Ecologists Shirley Baker and Daniel Hornbach examined whether zebra mussels gain an advantage by attaching to other mussels rather than to rocks.(baker-hornbach-2008) The ecologists collected samples of small rocks and Amblema plicata mussels, each of which had a collection of zebra mussels attached. The samples were transported to a laboratory where the group of mussels from each individual rock or Amblema were removed and placed in an aquarium equipped to measure oxygen uptake and ammonia excretion. After these physiological measurements were made, the biochemical composition of the mussel tissue was determined: the percentage of protein, lipid, carbohydrate, and ash. Baker and Hornbach found that zebra mussels attached to Amblema had greater physiological activity than those attached to rocks as measured by oxygen uptake and ammonia excretion. But this appears to be a sign of extra effort for the Amblema-attached zebra mussels, since they had lower carbohydrate and lipid levels. In other words, attaching to Amblema appears to be disadvantageous to the zebra mussels compared to attaching to a rock.

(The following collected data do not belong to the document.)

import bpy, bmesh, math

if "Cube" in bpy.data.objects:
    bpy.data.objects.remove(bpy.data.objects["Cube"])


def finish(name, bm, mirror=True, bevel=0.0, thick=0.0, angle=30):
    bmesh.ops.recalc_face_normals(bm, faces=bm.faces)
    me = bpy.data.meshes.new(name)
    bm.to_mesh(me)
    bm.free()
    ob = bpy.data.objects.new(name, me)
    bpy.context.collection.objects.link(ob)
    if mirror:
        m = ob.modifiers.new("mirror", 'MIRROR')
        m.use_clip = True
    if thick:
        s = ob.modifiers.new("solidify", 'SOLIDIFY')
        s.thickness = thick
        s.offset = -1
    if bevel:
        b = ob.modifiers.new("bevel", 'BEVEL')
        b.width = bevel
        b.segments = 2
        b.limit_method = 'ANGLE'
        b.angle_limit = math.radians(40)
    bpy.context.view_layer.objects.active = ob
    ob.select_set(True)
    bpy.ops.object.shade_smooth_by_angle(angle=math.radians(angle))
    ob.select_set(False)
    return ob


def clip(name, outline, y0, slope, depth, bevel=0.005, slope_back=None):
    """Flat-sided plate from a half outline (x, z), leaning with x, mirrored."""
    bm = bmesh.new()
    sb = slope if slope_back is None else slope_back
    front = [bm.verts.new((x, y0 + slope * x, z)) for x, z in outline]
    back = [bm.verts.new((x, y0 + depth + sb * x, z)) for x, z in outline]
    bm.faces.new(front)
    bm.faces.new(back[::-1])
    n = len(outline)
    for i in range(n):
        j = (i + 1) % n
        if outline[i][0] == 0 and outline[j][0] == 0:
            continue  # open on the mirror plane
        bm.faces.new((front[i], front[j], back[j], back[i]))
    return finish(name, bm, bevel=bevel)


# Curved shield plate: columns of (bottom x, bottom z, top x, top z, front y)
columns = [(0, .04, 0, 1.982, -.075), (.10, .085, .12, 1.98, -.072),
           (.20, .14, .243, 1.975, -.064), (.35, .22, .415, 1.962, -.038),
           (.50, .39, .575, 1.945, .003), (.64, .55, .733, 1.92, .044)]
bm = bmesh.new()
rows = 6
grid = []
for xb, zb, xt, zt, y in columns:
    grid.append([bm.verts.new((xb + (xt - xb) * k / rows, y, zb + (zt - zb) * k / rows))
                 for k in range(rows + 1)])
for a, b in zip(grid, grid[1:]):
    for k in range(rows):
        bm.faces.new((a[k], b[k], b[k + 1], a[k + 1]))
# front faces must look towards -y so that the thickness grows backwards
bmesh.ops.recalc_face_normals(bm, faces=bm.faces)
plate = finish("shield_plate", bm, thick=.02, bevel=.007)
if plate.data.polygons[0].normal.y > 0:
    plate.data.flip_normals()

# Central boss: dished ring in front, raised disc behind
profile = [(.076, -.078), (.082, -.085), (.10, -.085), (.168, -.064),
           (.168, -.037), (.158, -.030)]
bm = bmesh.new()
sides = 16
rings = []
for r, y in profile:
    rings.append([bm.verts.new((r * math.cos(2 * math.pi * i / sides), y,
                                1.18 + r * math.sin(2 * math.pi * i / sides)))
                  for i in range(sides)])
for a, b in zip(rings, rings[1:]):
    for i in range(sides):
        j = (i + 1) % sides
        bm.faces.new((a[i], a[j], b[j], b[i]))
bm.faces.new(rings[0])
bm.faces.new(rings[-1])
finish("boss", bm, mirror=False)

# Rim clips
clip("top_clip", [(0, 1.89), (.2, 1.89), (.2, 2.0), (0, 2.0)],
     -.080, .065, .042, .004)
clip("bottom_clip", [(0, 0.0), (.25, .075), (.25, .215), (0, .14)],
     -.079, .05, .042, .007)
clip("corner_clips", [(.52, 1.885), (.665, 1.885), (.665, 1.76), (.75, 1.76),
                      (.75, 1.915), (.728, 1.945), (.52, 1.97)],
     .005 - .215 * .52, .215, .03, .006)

Mussels$ind.mass <- with(Mussels, dry.mass/count)
mod_1 <- lm(O2/count ~ attachment, data = Mussels)
mod_2 <- lm(ammonia/count ~ attachment, data = Mussels)
mod_3 <- lm(O2/count ~ ind.mass + attachment, data = Mussels)
mod_4 <- lm(ammonia/count ~ ind.mass + attachment, data = Mussels)

mosaicModel documentation built on Sept. 22, 2017, 5:05 p.m.